▶ **What to produce**
Every line below that contains "bottom" is to be copied.

[Dataset entries]
--

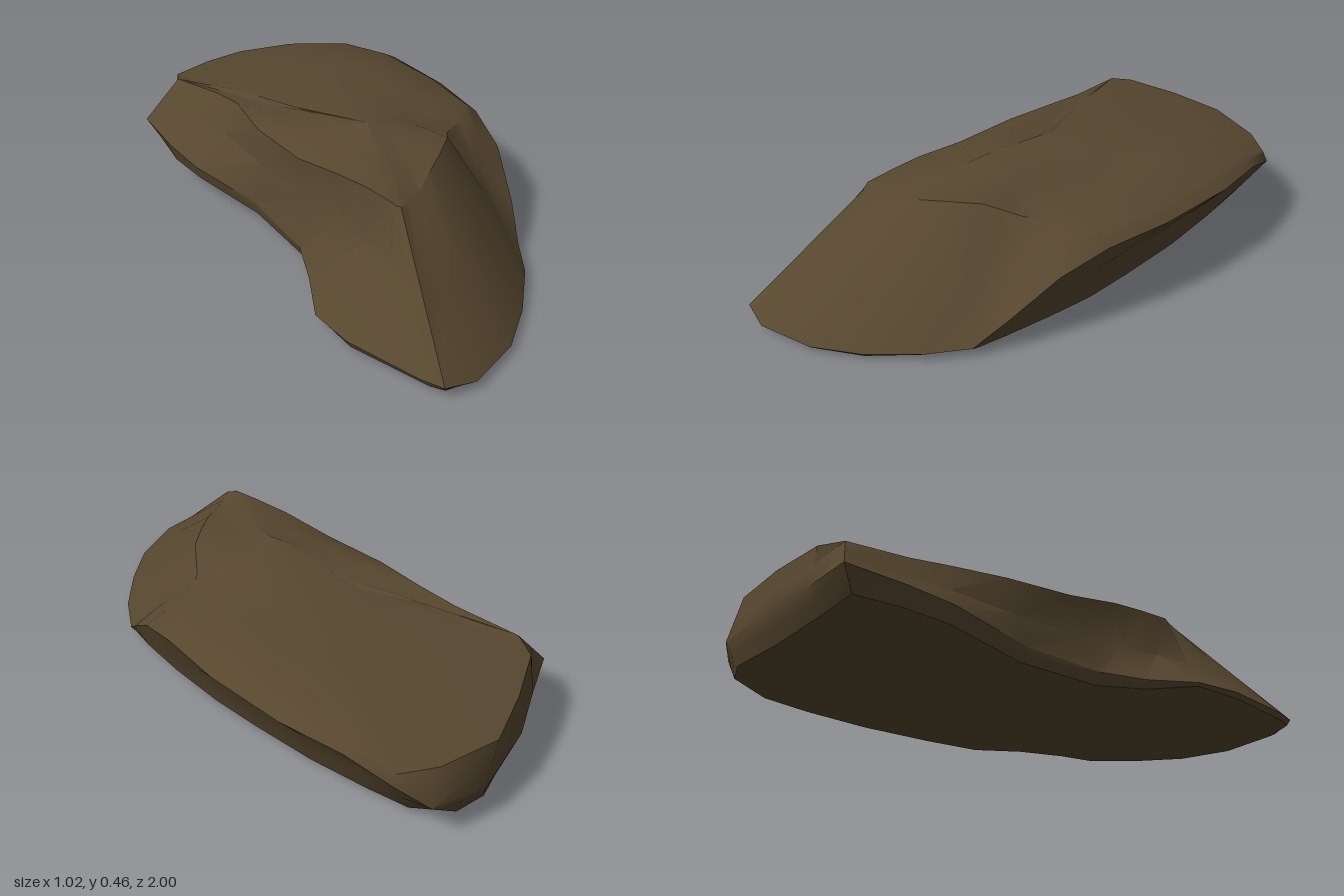
import * as THREE from 'three';
import { toCreasedNormals } from 'three/addons/utils/BufferGeometryUtils.js';

// Closed outlines of the boulder, all starting at the front tip and running
// along the left flank (+x), round the back and home along the right flank.
const FOOT = [
  [-.28, .03, .98], [-.18, .02, .97], [0, .015, .91], [.14, .012, .79], [.26, .02, .64],
  [.35, .03, .49], [.37, .04, .38], [.375, .035, .2], [.35, .005, 0], [.33, .005, -.2],
  [.3, .01, -.45], [.26, .02, -.67], [.23, .035, -.83], [.14, .05, -.95], [.02, .045, -.96],
  [-.18, .045, -.88], [-.35, .08, -.79], [-.475, .115, -.72], [-.48, .1, -.56], [-.45, .09, -.4],
  [-.35, .055, -.12], [-.32, .035, .17], [-.37, .03, .34], [-.44, .04, .5], [-.42, .03, .67],
  [-.31, .03, .94],
];
const RIM = [
  [-.29, .05, .99], [-.18, .035, 1], [.01, .03, .92], [.15, .03, .8], [.28, .04, .65],
  [.36, .045, .51], [.41, .14, .4], [.465, .27, .23], [.495, .325, .05], [.51, .33, -.2],
  [.485, .33, -.5], [.42, .31, -.72], [.36, .25, -.87], [.28, .17, -.96], [.08, .15, -1],
  [-.2, .15, -.92], [-.37, .17, -.83], [-.515, .195, -.76], [-.5, .17, -.56], [-.47, .15, -.39],
  [-.36, .11, -.1], [-.335, .08, .18], [-.38, .06, .33], [-.45, .05, .5], [-.43, .05, .66],
  [-.33, .05, .92],
];
const CROWN = [
  [-.18, .41, .57], [-.14, .395, .55], [-.07, .4, .51], [0, .42, .46], [.09, .43, .39],
  [.17, .435, .32], [.24, .385, .22], [.33, .375, .16], [.45, .365, .05], [.46, .365, -.2],
  [.43, .365, -.48], [.37, .34, -.7], [.34, .285, -.865], [.22, .285, -.93], [0, .285, -.97],
  [-.18, .31, -.9], [-.35, .33, -.81], [-.38, .35, -.73], [-.32, .375, -.5], [-.3, .39, -.35],
  [-.315, .38, -.15], [-.29, .38, .1], [-.25, .41, .3], [-.22, .42, .43], [-.2, .42, .54],
  [-.19, .41, .56],
];

// Sideways hollows by station: under the left overhang, and in the right wall
const UNDERCUT = { 8: -.02, 9: -.035, 10: -.035, 11: -.02 };
const HOLLOW = { 18: .02, 19: .035, 20: .02, 21: .04, 22: .06, 23: .09, 24: .085, 25: .02 };

// Ring halfway between two outlines, pushed in along x
function middleRing(lower, upper, push) {
  return lower.map(([x, y, z], i) => {
    const u = upper[i];
    return [(x + u[0]) / 2 + (push[i] || 0), (y + u[1]) / 2, (z + u[2]) / 2];
  });
}

// Upper plateau: the crown shrunk inwards, raised at the front and right
function plateauRing(scale) {
  const { smoothstep } = THREE.MathUtils;
  return CROWN.map(([x, , z]) => {
    const px = x * scale, pz = .05 + (z - .05) * scale;
    return [px, .387 + .05 * smoothstep(pz, -.25, .06) * (1 - smoothstep(px, .05, .25)), pz];
  });
}

function boulderGeometry() {
  const rings = [
    FOOT, middleRing(FOOT, RIM, UNDERCUT), RIM, middleRing(RIM, CROWN, HOLLOW),
    CROWN, plateauRing(.6), plateauRing(.35),
  ];
  const n = FOOT.length;
  const positions = rings.flat(2);
  const bottom = rings.length * n;
  const peak = bottom + 1;
  positions.push(0, .025, 0, -.04, .466, .14);

  const index = [];
  for (let i = 0; i < n; i++) {
    const j = (i + 1) % n;
    // Side walls and plateau
    for (let r = 0; r < rings.length - 1; r++) {
      const a = r * n, b = a + n;
      index.push(a + i, a + j, b + j, a + i, b + j, b + i);
    }
    // Underside and summit
    const top = (rings.length - 1) * n;
    index.push(bottom, j, i, peak, top + i, top + j);
  }
  const geometry = new THREE.BufferGeometry();
  geometry.setAttribute('position', new THREE.Float32BufferAttribute(positions, 3));
  geometry.setIndex(index);
  return toCreasedNormals(geometry, .65);
}

export function createModel() {
  const group = new THREE.Group();
  group.name = 'rock';
  const stone = new THREE.MeshStandardMaterial({ color: 0x57472f });
  stone.name = 'brown stone';
  const boulder = new THREE.Mesh(boulderGeometry(), stone);
  boulder.name = 'boulder';
  group.add(boulder);
  return group;
}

--

▶ **Task solution**
  const bottom = rings.length * n;
  const peak = bottom + 1;
    index.push(bottom, j, i, peak, top + i, top + j);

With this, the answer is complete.